Work to be completed:
Using the entries that follow, state how many lines contain "collection", with no other words.

Excerpted data:

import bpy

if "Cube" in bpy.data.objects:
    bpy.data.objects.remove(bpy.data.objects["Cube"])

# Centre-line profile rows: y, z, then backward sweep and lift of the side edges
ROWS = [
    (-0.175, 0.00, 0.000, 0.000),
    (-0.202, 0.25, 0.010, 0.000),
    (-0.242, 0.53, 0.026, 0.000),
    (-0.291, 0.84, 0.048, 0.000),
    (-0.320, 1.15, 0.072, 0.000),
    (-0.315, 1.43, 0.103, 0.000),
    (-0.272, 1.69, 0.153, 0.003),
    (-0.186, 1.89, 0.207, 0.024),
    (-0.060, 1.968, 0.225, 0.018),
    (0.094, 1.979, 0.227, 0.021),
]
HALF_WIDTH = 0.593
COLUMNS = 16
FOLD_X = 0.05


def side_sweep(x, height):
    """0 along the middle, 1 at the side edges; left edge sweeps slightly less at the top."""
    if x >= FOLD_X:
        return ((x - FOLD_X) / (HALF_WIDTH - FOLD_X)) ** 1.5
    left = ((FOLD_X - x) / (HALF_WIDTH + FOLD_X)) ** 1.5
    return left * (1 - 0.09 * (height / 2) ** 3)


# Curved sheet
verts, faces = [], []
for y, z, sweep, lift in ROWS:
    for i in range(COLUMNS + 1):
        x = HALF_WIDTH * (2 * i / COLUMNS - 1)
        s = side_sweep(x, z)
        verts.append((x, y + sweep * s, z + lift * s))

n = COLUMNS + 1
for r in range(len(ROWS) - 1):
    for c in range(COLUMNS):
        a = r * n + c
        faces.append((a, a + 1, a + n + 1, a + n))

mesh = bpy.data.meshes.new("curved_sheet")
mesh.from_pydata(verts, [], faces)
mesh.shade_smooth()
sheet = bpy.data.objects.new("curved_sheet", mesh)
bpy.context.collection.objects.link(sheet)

--

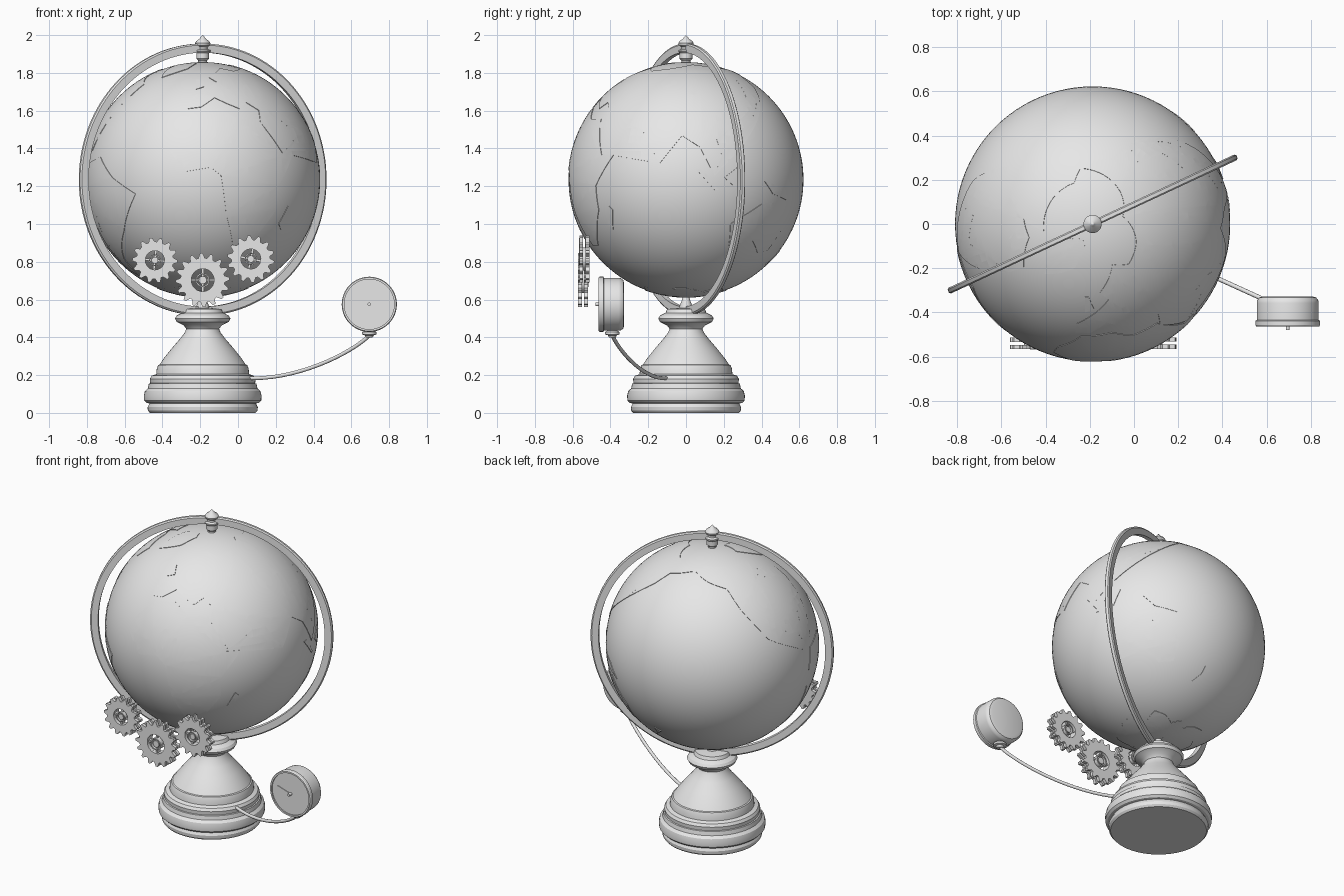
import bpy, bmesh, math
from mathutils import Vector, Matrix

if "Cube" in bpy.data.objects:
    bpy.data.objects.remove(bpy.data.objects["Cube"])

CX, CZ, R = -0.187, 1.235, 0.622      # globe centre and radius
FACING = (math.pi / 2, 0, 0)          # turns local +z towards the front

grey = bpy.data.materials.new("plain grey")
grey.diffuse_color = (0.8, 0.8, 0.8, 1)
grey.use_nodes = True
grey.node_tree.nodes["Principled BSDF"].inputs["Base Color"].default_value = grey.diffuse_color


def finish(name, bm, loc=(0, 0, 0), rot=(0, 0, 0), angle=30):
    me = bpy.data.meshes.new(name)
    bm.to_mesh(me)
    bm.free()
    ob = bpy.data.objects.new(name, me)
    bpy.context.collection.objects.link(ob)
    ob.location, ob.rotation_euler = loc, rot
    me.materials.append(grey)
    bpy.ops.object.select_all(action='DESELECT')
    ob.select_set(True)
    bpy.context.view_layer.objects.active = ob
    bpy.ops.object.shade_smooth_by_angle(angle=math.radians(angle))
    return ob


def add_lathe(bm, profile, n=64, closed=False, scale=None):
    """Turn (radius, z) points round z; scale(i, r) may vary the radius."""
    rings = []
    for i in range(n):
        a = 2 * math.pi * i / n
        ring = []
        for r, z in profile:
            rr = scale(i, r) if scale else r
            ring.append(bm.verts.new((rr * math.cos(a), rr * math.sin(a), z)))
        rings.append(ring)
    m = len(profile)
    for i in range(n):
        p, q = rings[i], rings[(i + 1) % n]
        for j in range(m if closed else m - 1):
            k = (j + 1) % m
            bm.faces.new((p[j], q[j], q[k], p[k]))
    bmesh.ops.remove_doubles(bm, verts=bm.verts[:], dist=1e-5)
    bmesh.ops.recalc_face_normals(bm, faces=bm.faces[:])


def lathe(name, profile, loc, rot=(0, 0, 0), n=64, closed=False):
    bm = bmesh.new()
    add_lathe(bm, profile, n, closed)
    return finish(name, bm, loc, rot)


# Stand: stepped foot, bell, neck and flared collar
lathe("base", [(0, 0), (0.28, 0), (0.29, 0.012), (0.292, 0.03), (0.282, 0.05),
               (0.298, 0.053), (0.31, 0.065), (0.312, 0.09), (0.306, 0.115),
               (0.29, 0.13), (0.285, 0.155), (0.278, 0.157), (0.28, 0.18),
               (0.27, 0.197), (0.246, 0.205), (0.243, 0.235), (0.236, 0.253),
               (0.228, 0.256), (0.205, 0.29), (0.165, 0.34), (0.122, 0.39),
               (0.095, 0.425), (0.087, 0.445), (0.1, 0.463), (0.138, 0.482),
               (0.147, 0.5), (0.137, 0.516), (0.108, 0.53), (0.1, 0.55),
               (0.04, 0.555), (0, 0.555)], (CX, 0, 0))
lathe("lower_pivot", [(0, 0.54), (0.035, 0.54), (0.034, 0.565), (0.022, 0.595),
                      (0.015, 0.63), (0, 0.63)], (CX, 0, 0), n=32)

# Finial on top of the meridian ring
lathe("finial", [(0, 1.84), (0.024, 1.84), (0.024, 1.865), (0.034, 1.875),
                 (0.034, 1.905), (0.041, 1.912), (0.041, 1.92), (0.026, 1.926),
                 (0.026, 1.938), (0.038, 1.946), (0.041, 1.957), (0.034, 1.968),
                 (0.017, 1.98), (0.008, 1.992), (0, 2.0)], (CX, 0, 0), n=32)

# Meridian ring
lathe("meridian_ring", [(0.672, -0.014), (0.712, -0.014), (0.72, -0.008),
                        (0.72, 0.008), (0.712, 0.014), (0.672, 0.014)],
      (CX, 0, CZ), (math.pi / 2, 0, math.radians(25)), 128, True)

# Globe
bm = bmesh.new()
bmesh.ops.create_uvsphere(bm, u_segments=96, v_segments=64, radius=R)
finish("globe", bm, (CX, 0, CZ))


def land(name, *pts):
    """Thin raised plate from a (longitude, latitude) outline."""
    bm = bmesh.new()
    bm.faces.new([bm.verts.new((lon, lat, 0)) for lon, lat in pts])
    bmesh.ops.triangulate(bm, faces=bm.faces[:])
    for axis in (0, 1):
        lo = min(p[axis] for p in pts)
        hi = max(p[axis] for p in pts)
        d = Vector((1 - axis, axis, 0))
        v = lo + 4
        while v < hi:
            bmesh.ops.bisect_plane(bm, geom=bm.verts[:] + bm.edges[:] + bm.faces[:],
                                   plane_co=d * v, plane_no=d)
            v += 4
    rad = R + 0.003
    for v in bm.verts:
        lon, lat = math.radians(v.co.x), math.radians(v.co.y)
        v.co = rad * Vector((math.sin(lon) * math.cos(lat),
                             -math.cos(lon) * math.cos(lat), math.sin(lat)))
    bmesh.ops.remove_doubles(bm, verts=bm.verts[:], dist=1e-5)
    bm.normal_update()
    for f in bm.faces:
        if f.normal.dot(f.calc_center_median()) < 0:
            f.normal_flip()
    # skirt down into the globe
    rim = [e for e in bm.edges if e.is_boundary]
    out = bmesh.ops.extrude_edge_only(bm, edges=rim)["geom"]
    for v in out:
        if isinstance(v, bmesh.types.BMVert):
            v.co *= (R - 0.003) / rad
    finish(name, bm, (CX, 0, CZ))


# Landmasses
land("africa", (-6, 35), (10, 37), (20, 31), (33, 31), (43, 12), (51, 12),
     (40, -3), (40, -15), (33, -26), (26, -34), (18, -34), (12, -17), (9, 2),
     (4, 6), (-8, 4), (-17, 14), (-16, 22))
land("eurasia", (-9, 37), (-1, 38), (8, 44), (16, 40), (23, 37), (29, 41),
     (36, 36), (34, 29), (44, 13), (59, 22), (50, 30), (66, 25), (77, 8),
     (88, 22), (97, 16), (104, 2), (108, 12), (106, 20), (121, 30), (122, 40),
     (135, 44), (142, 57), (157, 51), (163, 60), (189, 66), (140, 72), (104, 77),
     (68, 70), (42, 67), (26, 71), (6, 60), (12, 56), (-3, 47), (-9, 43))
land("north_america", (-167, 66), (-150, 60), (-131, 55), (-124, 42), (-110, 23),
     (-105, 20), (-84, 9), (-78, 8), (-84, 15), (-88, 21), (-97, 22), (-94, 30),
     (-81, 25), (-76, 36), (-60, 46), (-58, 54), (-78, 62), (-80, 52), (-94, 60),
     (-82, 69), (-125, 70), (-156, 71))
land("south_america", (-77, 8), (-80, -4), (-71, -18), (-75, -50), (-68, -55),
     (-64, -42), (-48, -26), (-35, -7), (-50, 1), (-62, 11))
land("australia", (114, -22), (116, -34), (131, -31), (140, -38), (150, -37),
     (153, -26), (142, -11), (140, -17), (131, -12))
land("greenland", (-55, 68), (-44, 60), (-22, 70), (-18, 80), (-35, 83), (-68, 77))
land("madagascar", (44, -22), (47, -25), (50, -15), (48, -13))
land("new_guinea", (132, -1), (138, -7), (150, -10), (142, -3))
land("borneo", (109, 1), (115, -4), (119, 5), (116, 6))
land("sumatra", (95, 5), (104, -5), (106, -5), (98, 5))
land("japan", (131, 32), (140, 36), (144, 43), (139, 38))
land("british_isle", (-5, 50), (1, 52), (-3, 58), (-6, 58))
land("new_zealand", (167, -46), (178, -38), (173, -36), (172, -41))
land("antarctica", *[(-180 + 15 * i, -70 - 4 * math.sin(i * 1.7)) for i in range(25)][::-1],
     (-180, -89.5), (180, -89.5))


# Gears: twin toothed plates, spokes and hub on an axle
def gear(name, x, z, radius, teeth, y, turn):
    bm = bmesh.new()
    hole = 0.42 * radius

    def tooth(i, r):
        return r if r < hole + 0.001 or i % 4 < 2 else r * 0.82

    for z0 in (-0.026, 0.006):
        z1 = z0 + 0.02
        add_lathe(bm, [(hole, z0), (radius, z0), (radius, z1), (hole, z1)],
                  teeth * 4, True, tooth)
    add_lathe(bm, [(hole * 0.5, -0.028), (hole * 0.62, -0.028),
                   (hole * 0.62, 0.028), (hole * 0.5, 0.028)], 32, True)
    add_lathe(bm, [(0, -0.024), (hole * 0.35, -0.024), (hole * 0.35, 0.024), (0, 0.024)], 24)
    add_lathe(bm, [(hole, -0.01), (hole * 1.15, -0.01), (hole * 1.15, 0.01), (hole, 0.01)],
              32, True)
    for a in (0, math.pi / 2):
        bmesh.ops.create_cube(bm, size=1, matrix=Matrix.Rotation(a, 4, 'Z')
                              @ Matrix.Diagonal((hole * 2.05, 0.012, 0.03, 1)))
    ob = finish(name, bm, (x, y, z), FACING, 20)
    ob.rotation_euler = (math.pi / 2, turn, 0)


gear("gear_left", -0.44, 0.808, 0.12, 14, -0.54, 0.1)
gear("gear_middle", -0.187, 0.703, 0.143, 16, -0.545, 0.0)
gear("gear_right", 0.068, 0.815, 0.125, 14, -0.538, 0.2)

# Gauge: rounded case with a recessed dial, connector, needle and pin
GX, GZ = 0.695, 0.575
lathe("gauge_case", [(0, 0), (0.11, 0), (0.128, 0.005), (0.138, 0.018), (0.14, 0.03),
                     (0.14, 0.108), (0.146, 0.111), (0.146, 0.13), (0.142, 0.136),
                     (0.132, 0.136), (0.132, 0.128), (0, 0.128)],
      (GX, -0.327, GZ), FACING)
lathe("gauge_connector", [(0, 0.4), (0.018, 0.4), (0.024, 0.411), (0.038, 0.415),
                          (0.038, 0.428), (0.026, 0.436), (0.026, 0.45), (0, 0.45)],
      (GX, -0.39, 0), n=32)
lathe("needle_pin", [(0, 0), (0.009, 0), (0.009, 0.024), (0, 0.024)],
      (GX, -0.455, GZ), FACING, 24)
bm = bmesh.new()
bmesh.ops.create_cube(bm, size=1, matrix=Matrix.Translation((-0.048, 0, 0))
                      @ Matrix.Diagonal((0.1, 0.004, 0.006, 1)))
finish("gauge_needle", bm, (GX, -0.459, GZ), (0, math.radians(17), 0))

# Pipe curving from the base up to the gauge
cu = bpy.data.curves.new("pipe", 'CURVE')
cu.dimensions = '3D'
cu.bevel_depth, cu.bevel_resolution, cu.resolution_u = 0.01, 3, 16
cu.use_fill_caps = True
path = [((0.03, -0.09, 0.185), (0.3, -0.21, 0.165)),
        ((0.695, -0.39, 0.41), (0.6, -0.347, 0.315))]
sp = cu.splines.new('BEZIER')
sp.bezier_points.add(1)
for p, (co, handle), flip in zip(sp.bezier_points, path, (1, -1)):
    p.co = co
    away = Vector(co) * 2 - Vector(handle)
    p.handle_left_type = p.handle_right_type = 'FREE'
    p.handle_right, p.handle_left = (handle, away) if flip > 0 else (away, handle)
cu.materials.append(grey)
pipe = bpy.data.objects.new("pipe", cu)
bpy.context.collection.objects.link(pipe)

* * *

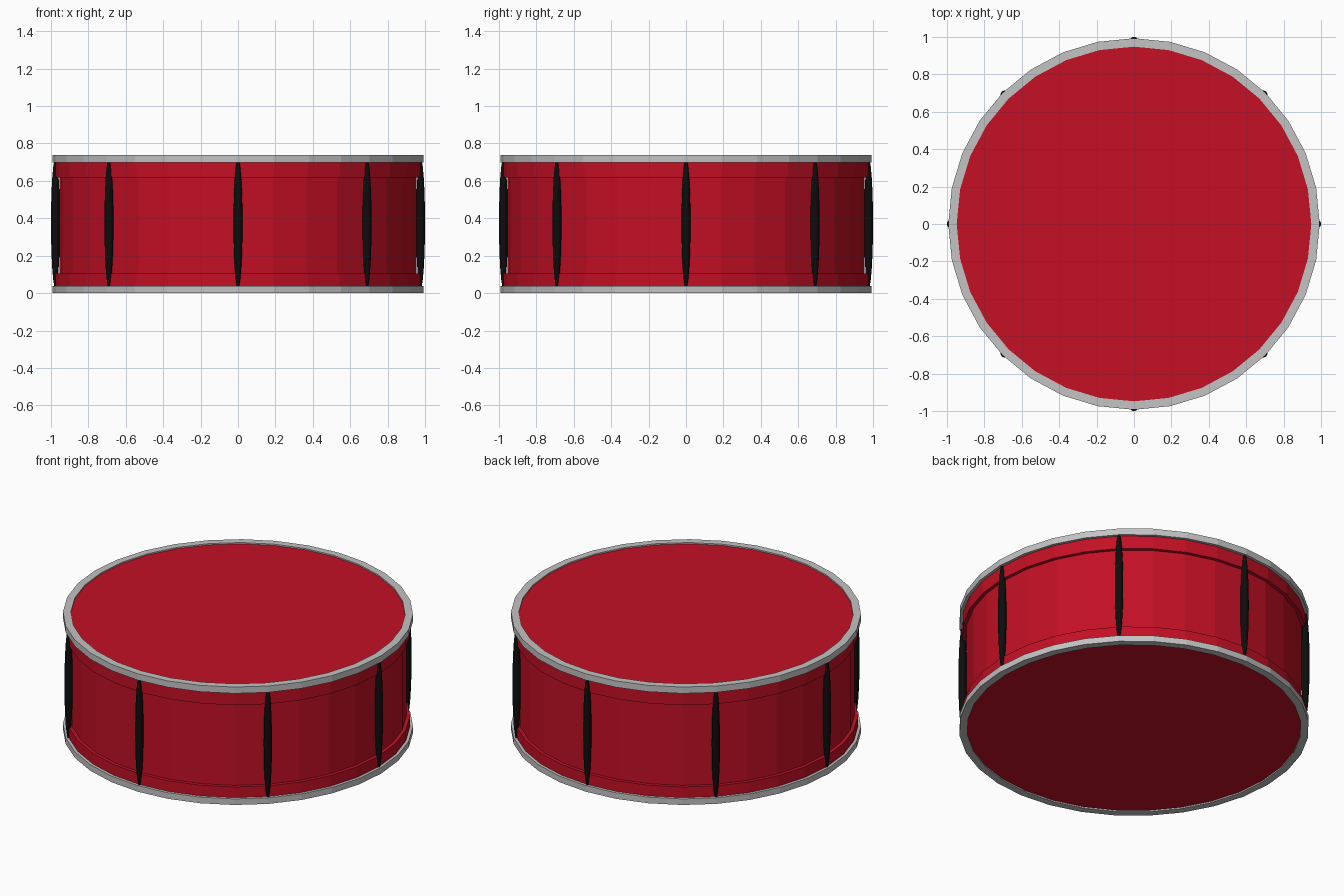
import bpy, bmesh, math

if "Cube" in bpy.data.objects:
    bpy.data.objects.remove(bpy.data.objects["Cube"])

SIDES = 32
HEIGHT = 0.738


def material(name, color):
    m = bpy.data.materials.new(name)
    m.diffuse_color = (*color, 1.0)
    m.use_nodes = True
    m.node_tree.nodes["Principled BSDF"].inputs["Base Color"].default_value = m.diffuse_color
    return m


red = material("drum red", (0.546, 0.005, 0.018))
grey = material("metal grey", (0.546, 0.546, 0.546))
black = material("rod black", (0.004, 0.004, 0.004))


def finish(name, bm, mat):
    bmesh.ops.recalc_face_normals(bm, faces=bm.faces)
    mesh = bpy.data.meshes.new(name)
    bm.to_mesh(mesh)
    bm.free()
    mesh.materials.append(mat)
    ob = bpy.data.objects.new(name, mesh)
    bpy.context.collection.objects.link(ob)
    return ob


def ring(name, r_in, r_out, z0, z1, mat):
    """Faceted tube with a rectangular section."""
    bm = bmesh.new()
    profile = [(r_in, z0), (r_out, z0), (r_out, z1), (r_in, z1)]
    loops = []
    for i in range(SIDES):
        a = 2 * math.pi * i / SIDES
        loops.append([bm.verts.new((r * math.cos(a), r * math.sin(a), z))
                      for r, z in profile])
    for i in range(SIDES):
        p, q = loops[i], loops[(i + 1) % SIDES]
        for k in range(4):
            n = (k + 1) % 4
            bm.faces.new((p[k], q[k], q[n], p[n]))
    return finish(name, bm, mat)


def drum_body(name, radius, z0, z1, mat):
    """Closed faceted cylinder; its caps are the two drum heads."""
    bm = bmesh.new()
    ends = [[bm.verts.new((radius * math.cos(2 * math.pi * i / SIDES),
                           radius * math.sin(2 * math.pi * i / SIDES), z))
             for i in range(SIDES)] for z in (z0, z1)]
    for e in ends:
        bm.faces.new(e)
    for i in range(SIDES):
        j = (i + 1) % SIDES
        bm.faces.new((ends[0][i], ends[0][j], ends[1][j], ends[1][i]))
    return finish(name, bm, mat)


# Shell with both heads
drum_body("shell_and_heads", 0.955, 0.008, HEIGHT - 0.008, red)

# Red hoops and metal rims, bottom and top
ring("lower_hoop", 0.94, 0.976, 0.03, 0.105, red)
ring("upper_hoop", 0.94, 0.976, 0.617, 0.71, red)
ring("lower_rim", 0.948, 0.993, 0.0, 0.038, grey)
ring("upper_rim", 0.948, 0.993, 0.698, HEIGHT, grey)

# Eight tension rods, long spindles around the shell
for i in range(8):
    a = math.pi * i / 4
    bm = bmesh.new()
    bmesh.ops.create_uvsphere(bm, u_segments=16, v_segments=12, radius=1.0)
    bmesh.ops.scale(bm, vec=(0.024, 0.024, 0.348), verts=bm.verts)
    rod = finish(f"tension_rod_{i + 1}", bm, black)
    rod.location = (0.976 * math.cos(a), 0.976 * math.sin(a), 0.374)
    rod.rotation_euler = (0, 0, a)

Answer to this problem:
4